**Description of the task:**
Lines from the one containing "(-w, c - h), (c - w, -h), (w" through the last line of the records below are to be repeated exactly.

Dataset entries
◆ ◆ ◆ ◆ ◆ ◆ ◆

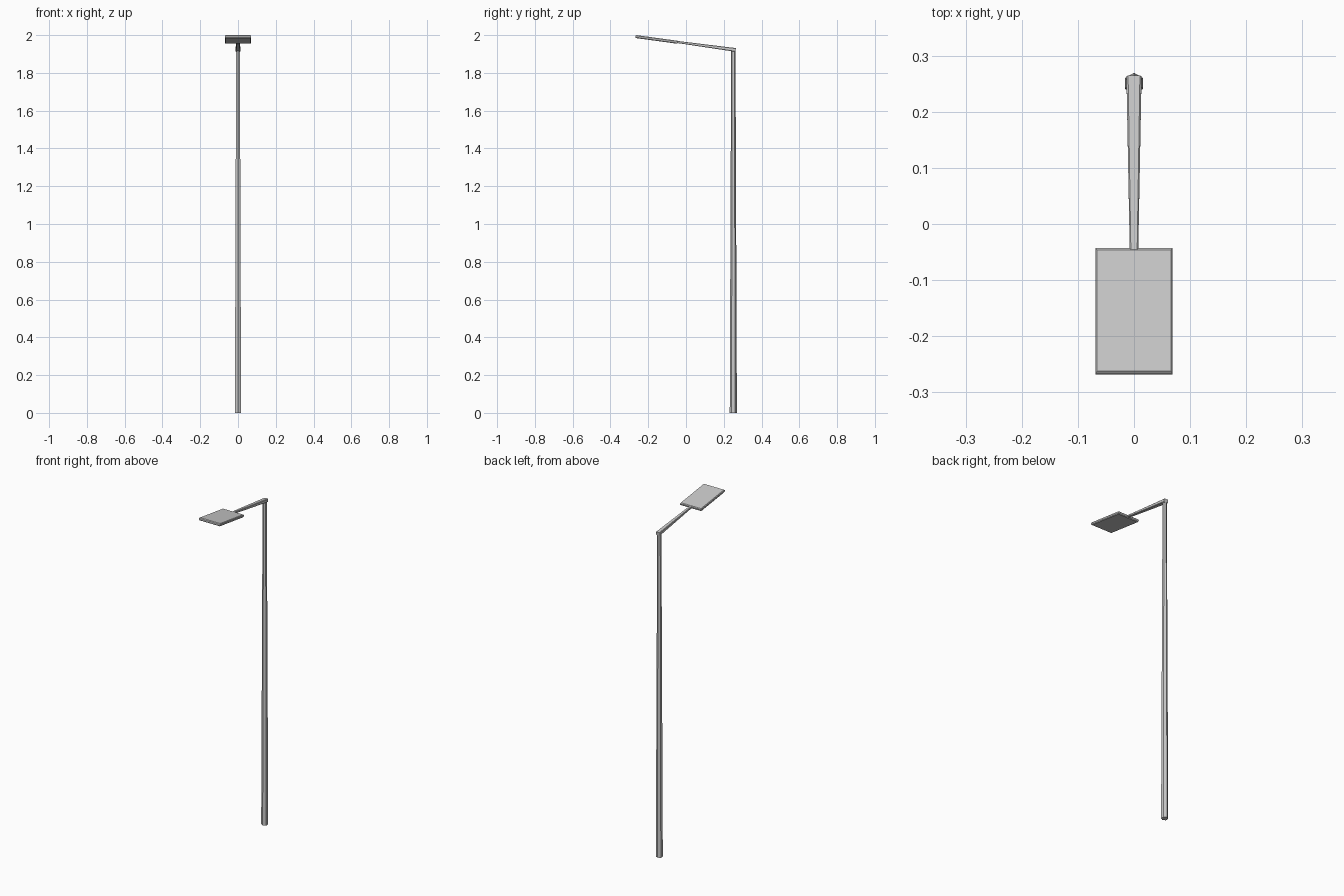
import bpy, bmesh, math
from mathutils import Matrix

if "Cube" in bpy.data.objects:
    bpy.data.objects.remove(bpy.data.objects["Cube"])

TILT = math.atan2(0.03, 0.22)


def loft(name, rings, matrix=Matrix()):
    """Skin equal-length rings of points and cap both ends."""
    bm = bmesh.new()
    loops = [[bm.verts.new(p) for p in r] for r in rings]
    n = len(loops[0])
    for a, b in zip(loops, loops[1:]):
        for i in range(n):
            j = (i + 1) % n
            bm.faces.new((a[i], a[j], b[j], b[i]))
    bm.faces.new(loops[0])
    bm.faces.new(loops[-1])
    bmesh.ops.recalc_face_normals(bm, faces=bm.faces)
    me = bpy.data.meshes.new(name)
    bm.to_mesh(me)
    bm.free()
    ob = bpy.data.objects.new(name, me)
    ob.matrix_world = matrix
    bpy.context.collection.objects.link(ob)
    return ob


def hexagon(r, z):
    return [(r * math.sin(i * math.pi / 3), r * math.cos(i * math.pi / 3), z)
            for i in range(6)]


def chamfered(w, h, c, y):
    """Chamfered rectangle standing across the arm."""
    return [(x, y, z) for x, z in ((w, h - c), (w - c, h), (c - w, h), (-w, h - c),
                                   (-w, c - h), (c - w, -h), (w - c, -h), (w, c - h))]


def panel(w, l, z):
    return [(w, l, z), (-w, l, z), (-w, -l, z), (w, -l, z)]


# Tapered six-sided pole
loft("pole", [hexagon(0.019, 0), hexagon(0.0115, 1.921)],
     Matrix.Translation((0, 0.2505, 0)))

# Tapered arm rising towards the front
tilt = Matrix.Rotation(-TILT, 4, 'X')
loft("arm", [chamfered(0.0135, 0.010, 0.003, 0),
             chamfered(0.0075, 0.0055, 0.002, -0.318)],
     Matrix.Translation((0, 0.263, 1.9215)) @ tilt)

# Flat lamp head with a bevelled rim
loft("lamp_head", [panel(0.066, 0.109, -0.008), panel(0.069, 0.113, -0.004),
                   panel(0.069, 0.113, 0.004), panel(0.066, 0.109, 0.008)],
     Matrix.Translation((0, -0.1555, 1.9773)) @ tilt)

◆ ◆ ◆ ◆ ◆ ◆ ◆

**Result below:**
                                   (-w, c - h), (c - w, -h), (w - c, -h), (w, c - h))]


def panel(w, l, z):
    return [(w, l, z), (-w, l, z), (-w, -l, z), (w, -l, z)]


# Tapered six-sided pole
loft("pole", [hexagon(0.019, 0), hexagon(0.0115, 1.921)],
     Matrix.Translation((0, 0.2505, 0)))

# Tapered arm rising towards the front
tilt = Matrix.Rotation(-TILT, 4, 'X')
loft("arm", [chamfered(0.0135, 0.010, 0.003, 0),
             chamfered(0.0075, 0.0055, 0.002, -0.318)],
     Matrix.Translation((0, 0.263, 1.9215)) @ tilt)

# Flat lamp head with a bevelled rim
loft("lamp_head", [panel(0.066, 0.109, -0.008), panel(0.069, 0.113, -0.004),
                   panel(0.069, 0.113, 0.004), panel(0.066, 0.109, 0.008)],
     Matrix.Translation((0, -0.1555, 1.9773)) @ tilt)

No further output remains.